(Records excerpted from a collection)
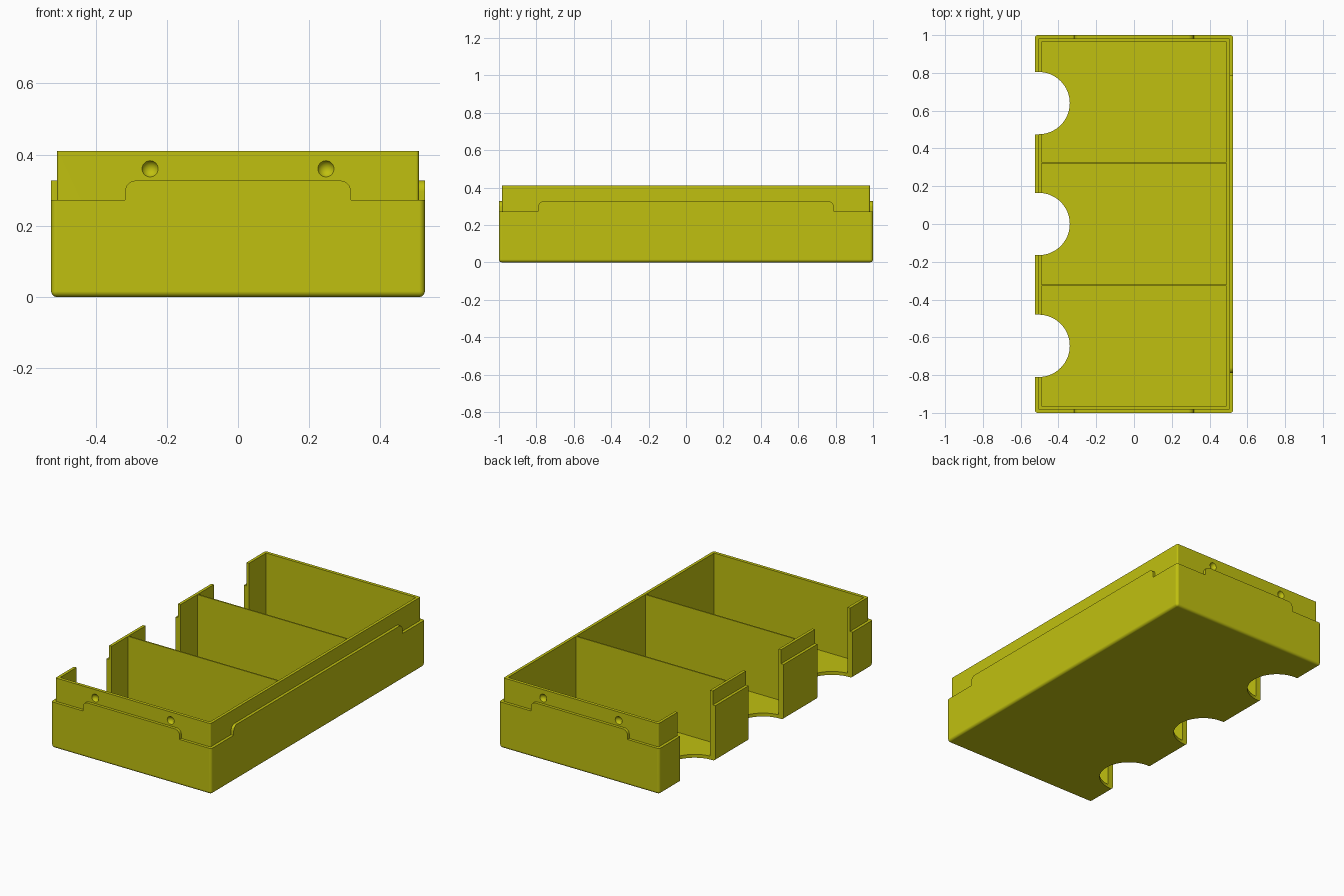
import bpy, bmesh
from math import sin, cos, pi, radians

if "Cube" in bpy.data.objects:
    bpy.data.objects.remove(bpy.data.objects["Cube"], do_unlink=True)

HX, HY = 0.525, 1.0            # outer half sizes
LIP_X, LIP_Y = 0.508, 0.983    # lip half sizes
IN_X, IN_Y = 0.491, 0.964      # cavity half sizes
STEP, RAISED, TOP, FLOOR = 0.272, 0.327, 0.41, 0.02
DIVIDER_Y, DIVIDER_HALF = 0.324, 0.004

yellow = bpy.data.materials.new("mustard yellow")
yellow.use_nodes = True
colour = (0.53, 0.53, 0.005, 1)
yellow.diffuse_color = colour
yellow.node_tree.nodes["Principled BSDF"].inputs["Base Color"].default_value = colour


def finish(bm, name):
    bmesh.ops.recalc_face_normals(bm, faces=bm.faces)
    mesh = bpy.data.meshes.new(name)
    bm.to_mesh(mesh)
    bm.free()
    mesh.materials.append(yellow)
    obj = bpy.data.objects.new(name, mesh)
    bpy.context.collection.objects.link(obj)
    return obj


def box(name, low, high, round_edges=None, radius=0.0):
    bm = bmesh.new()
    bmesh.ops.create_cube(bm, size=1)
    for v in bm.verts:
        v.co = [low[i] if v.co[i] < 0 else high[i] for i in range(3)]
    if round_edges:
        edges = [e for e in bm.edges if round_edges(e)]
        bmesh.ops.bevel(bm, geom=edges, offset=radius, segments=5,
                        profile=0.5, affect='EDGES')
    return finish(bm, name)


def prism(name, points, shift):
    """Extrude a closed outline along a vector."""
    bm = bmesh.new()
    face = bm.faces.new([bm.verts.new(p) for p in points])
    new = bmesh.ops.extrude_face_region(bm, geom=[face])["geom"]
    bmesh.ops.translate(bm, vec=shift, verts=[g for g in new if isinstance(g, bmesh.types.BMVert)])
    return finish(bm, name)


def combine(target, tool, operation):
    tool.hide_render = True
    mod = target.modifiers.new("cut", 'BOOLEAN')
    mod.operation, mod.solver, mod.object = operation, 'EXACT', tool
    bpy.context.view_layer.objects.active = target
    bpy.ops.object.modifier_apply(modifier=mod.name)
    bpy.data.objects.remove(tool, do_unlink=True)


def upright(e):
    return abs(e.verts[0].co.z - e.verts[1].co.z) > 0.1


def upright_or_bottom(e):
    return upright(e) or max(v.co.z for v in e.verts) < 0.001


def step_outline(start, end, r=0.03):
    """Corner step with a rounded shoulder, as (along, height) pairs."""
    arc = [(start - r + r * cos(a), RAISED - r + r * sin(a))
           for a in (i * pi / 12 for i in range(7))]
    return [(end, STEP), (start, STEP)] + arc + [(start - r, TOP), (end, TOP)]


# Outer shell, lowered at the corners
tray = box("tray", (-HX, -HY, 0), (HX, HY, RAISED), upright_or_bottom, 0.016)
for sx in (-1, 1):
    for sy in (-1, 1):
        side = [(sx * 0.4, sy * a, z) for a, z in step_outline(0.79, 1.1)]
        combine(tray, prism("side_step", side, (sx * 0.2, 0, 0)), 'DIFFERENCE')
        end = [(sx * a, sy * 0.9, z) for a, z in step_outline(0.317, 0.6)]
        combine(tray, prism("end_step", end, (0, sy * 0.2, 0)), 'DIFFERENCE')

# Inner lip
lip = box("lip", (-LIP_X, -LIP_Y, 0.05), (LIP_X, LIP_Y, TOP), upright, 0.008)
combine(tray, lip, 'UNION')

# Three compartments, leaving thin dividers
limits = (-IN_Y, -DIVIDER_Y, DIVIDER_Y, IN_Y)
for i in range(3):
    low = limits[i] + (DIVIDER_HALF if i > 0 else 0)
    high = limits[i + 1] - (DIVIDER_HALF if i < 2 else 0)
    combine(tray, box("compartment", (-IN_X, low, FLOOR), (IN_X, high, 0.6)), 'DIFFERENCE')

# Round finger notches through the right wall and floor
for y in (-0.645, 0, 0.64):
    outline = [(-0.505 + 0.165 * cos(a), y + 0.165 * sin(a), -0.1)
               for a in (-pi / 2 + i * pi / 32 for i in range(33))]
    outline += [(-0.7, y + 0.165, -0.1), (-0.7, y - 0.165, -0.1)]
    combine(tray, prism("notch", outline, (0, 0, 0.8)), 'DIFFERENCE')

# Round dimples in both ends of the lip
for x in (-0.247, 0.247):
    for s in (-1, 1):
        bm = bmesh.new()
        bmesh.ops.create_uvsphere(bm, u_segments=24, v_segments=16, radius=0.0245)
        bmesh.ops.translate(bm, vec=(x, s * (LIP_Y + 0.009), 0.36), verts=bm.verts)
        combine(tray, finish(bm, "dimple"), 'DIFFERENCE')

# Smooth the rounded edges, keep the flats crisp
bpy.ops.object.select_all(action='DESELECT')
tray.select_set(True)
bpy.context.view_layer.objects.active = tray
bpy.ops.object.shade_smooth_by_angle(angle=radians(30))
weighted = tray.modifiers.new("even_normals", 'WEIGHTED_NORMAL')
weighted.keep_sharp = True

_WHAT YOU WILL DO_:
The response consists of the lines above that contain "yellow".

_OUTPUT BELOW_:
yellow = bpy.data.materials.new("mustard yellow")
yellow.use_nodes = True
yellow.diffuse_color = colour
yellow.node_tree.nodes["Principled BSDF"].inputs["Base Color"].default_value = colour
    mesh.materials.append(yellow)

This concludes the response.